Red flags to watch for if your teen is taking antidepressants
Call a doctor immediately if you notice:
- New or more thoughts of suicide
- Suicidal gestures or attempts
- New or worse depression
- New or worse anxiety
- Agitation or restlessness
- Panic attacks
- Difficulty sleeping (insomnia)
- New or worse irritability
- Aggressive, angry or violent behavior
- Acting on dangerous impulses
- Hyperactive speech or behavior (mania)
- Other unusual changes in behavior
Don’t forget to take care of yourself and the rest of your family
As a parent dealing with teen depression, you may find yourself focusing most (or all) of your energy and attention on your depressed child. Consequently, you may be neglecting your own needs and the needs of other family members. However, it’s extremely important that you continue to take care of yourself during this difficult time.
At Westchester Health Pediatrics, we urge you to reach out for much needed support. Having your own support system in place will help you stay healthy and positive as you work to help your teen.
Suicide and teens
Seriously depressed teens often think about, speak of, or make “attention-getting” attempts at suicide. However, since an alarming and increasing number of teenage suicide attempts are successful, suicidal thoughts, behavior or comments should always be taken very seriously.
For the overwhelming majority of suicidal teens, depression or another psychological disorder plays a primary role. In depressed teens who also abuse alcohol or drugs, the risk of suicide is even greater. Because of the very real danger of suicide, teenagers who are depressed should be watched closely for any signs of suicidal thoughts or behavior.
Suicide warning signs to watch for
- Talking or joking about committing suicide.
- Saying things like, “I’d be better off dead,” “I wish I could disappear forever” “There’s no way out,” or “I just want the pain to stop.”
- Speaking positively about death or romanticizing dying.
- Writing stories and poems about death, dying or suicide.
- Engaging in reckless behavior or having accidents resulting in injury.
- Giving away prized possessions.
- Saying goodbye to friends, family and pets as if for the last time.
- Seeking out weapons, pills or other suicide facilitators.
How to get help for a suicidal teen
- If you suspect that your teenager (or someone you know) is suicidal, do not delay—TAKE IMMEDIATE ACTION. For 24-hour suicide prevention and support in the U.S., call the National Suicide Prevention Lifeline at 1-800-273-TALK.
- To find a suicide helpline outside the U.S., visit the International Association for Suicide Prevention website or Suicide.org.
- To learn more about suicide risk factors, warning signs, and what to do in a crisis, read this article on Suicide Prevention by HelpGuide.org.
- Teenager’s Guide to Depression
- How to Help Someone with Depression
- Depression Treatment
- About Teen Suicide
- Teen Suicide: What Parents Need to Know
- Depression and Violence in Teens
- Treatment of Children with Mental Illness
- Child and Adolescent Psychiatrist Finder (American Academy of Child & Adolescent Psychiatry)
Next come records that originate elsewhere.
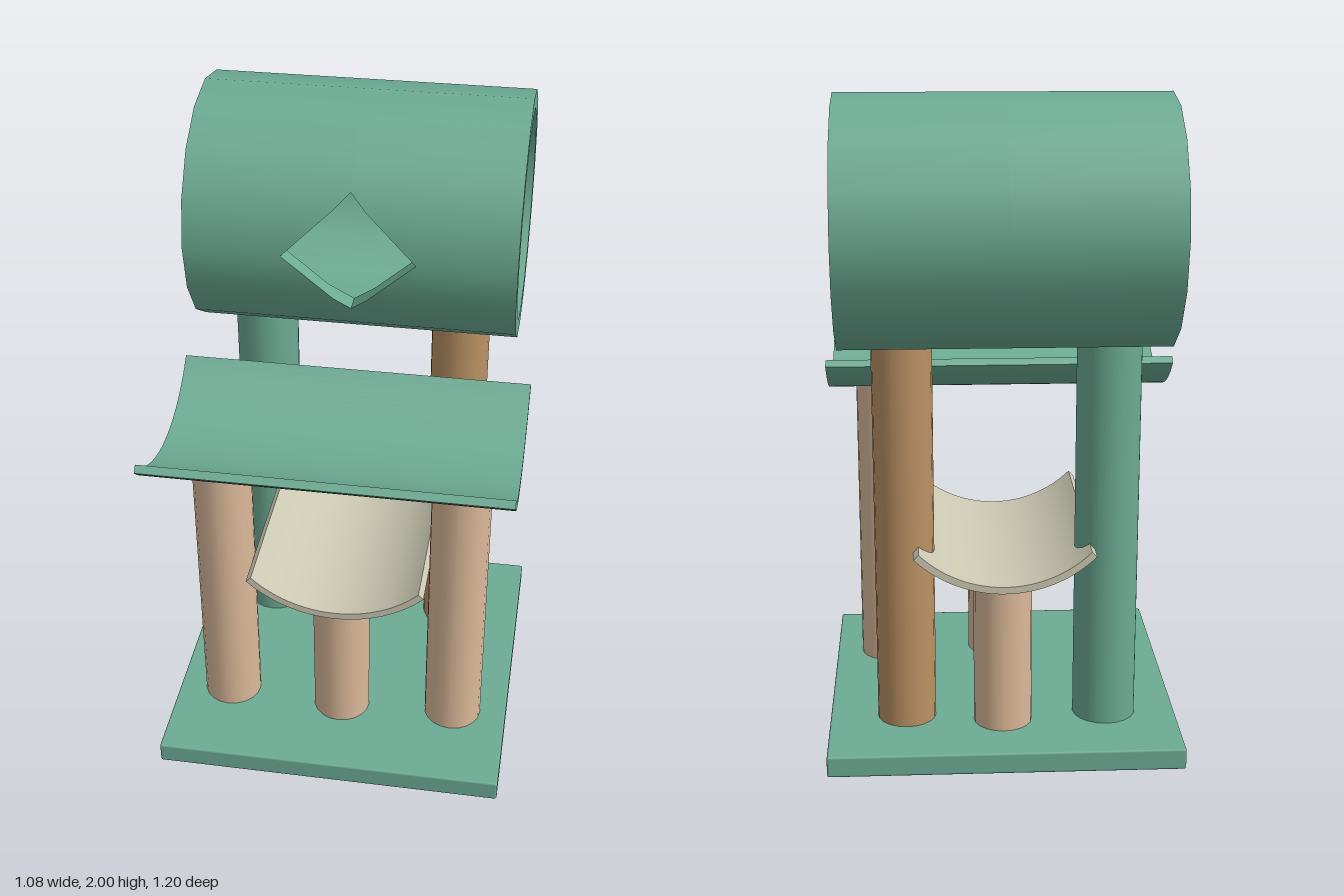
import * as THREE from 'three';
import { toCreasedNormals } from 'three/addons/utils/BufferGeometryUtils.js';
import { RoundedBoxGeometry } from 'three/addons/geometries/RoundedBoxGeometry.js';

const mat = (name, color) => {
  const m = new THREE.MeshStandardMaterial({ color });
  m.name = name;
  return m;
};

// Sixteen-sided hollow tube along x with a diamond opening through its +z wall
function tunnelGeometry(half, rOut, rIn, holeX, holeY) {
  const step = Math.PI / 8;
  // point on the polygon at a given height, near +z
  const atHeight = (r, y) => {
    const a = Math.abs(y), k = a <= r * Math.sin(step) ? 0 : 1;
    const y0 = r * Math.sin(k * step), y1 = r * Math.sin((k + 1) * step);
    const z0 = r * Math.cos(k * step), z1 = r * Math.cos((k + 1) * step);
    return [y, z0 + (z1 - z0) * (a - y0) / (y1 - y0)];
  };
  const heights = [0, rIn * Math.sin(step), rOut * Math.sin(step), holeY];
  const frontRow = (y) => ({
    o: atHeight(rOut, y), i: atHeight(rIn, y), w: holeX * (1 - Math.abs(y) / holeY),
  });
  const rows = heights.map(frontRow);
  for (let k = 2; k <= 14; k++) {
    const s = Math.sin(k * step), c = Math.cos(k * step);
    rows.push({ o: [rOut * s, rOut * c], i: [rIn * s, rIn * c], w: 0 });
  }
  for (const y of [...heights].reverse()) rows.push(frontRow(-y));

  const pos = [], nor = [];
  // radial: 1 outward, -1 inward, 0 flat along x with the given sign
  const quad = (pts, radial, nx = 0) => {
    for (const j of [0, 1, 2, 0, 2, 3]) {
      const p = pts[j];
      pos.push(...p);
      const l = Math.hypot(p[1], p[2]);
      if (radial) nor.push(0, radial * p[1] / l, radial * p[2] / l);
      else nor.push(...nx);
    }
  };
  // flat face with its own normal
  const flat = (pts) => {
    const v = pts.map((p) => new THREE.Vector3(...p));
    const n = v[2].clone().sub(v[0]).cross(v[3].clone().sub(v[1])).normalize();
    quad(pts, 0, n.toArray());
  };
  for (let k = 0; k < rows.length - 1; k++) {
    const a = rows[k], b = rows[k + 1];
    const open = a.w > 1e-6 || b.w > 1e-6;
    for (const s of [-1, 1]) {
      // left or right section of the wall, from x0 to x1 on each row
      const [a0, a1] = s < 0 ? [-half, -a.w] : [a.w, half];
      const [b0, b1] = s < 0 ? [-half, -b.w] : [b.w, half];
      quad([[a0, ...a.o], [a1, ...a.o], [b1, ...b.o], [b0, ...b.o]], 1);
      quad([[a0, ...a.i], [b0, ...b.i], [b1, ...b.i], [a1, ...a.i]], -1);
      if (s > 0 || open) flat([[a1, ...a.o], [a1, ...a.i], [b1, ...b.i], [b1, ...b.o]]);
      if (s < 0 || open) flat([[a0, ...a.o], [b0, ...b.o], [b0, ...b.i], [a0, ...a.i]]);
    }
  }
  const g = new THREE.BufferGeometry();
  g.setAttribute('position', new THREE.Float32BufferAttribute(pos, 3));
  g.setAttribute('normal', new THREE.Float32BufferAttribute(nor, 3));
  return g;
}

// Quarter-circle trough, open upward, running along z and centred on it
function troughGeometry(rOut, thick, length) {
  const shape = new THREE.Shape();
  shape.absarc(0, 0, rOut, -Math.PI * 0.75, -Math.PI * 0.25, false);
  shape.absarc(0, 0, rOut - thick, -Math.PI * 0.25, -Math.PI * 0.75, true);
  const g = new THREE.ExtrudeGeometry(shape, { depth: length, bevelEnabled: false, curveSegments: 16 });
  g.translate(0, 0, -length / 2);
  return toCreasedNormals(g, 0.6);
}

export function createModel() {
  const model = new THREE.Group();
  model.name = 'catTree';
  const green = mat('green plush', 0x6cab94);
  const tan = mat('light rope', 0xdbb99a);
  const brown = mat('brown rope', 0xba9264);
  const cream = mat('cream fabric', 0xcbc8b2);

  const add = (name, geometry, material, x, y, z) => {
    const m = new THREE.Mesh(geometry, material);
    m.name = name;
    m.position.set(x, y, z);
    model.add(m);
    return m;
  };
  const baseTop = 0.067;
  const post = (name, material, x, z, r, top) => add(name,
    new THREE.CylinderGeometry(r, r, top - 0.05, 20), material, x, (top + 0.05) / 2, z);

  // Base board
  add('base', new RoundedBoxGeometry(1.084, baseTop, 1.09, 2, 0.007), green, 0, baseTop / 2, 0.047);

  // Posts
  post('rightFrontPost', tan, -0.367, 0.28, 0.091, 1.033);
  post('leftFrontPost', tan, 0.367, 0.28, 0.091, 1.033);
  post('rightBackPost', green, -0.318, -0.218, 0.098, 1.295);
  post('leftBackPost', brown, 0.302, -0.218, 0.091, 1.295);
  post('lowFrontPost', tan, 0.003, 0.3, 0.09, 0.541);
  post('lowBackPost', tan, 0.003, -0.262, 0.09, 0.541);

  // Hammocks
  add('lowHammock', troughGeometry(0.389, 0.022, 0.787), cream, 0, 0.916, 0.026);
  add('upperHammock', troughGeometry(0.445, 0.025, 1.078), green, 0, 1.465, 0.285)
    .rotation.y = Math.PI / 2;

  // Tunnel with diamond opening
  add('tunnel', tunnelGeometry(0.485, 0.371, 0.318, 0.196, 0.188), green, 0, 1.629, -0.228);

  return model;
}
- Antidepressant Medications for Children and Adolescents: Information for Parents and Caregivers
If you think your child might be suffering from depression, please come see us.
If your teenager is showing signs of depression, please make an appointment with Westchester Health Pediatrics to come in and talk to one of our pediatricians. We will meet with you and your child and perform screening tests for signs of depression. We’ll then evaluate his/her condition, and together, try to determine the cause and severity of the problem. If we feel it is needed, we will refer your child to a mental health specialist.
Rest assured, we will do everything we can to help your child become healthy and happy, physically and emotionally.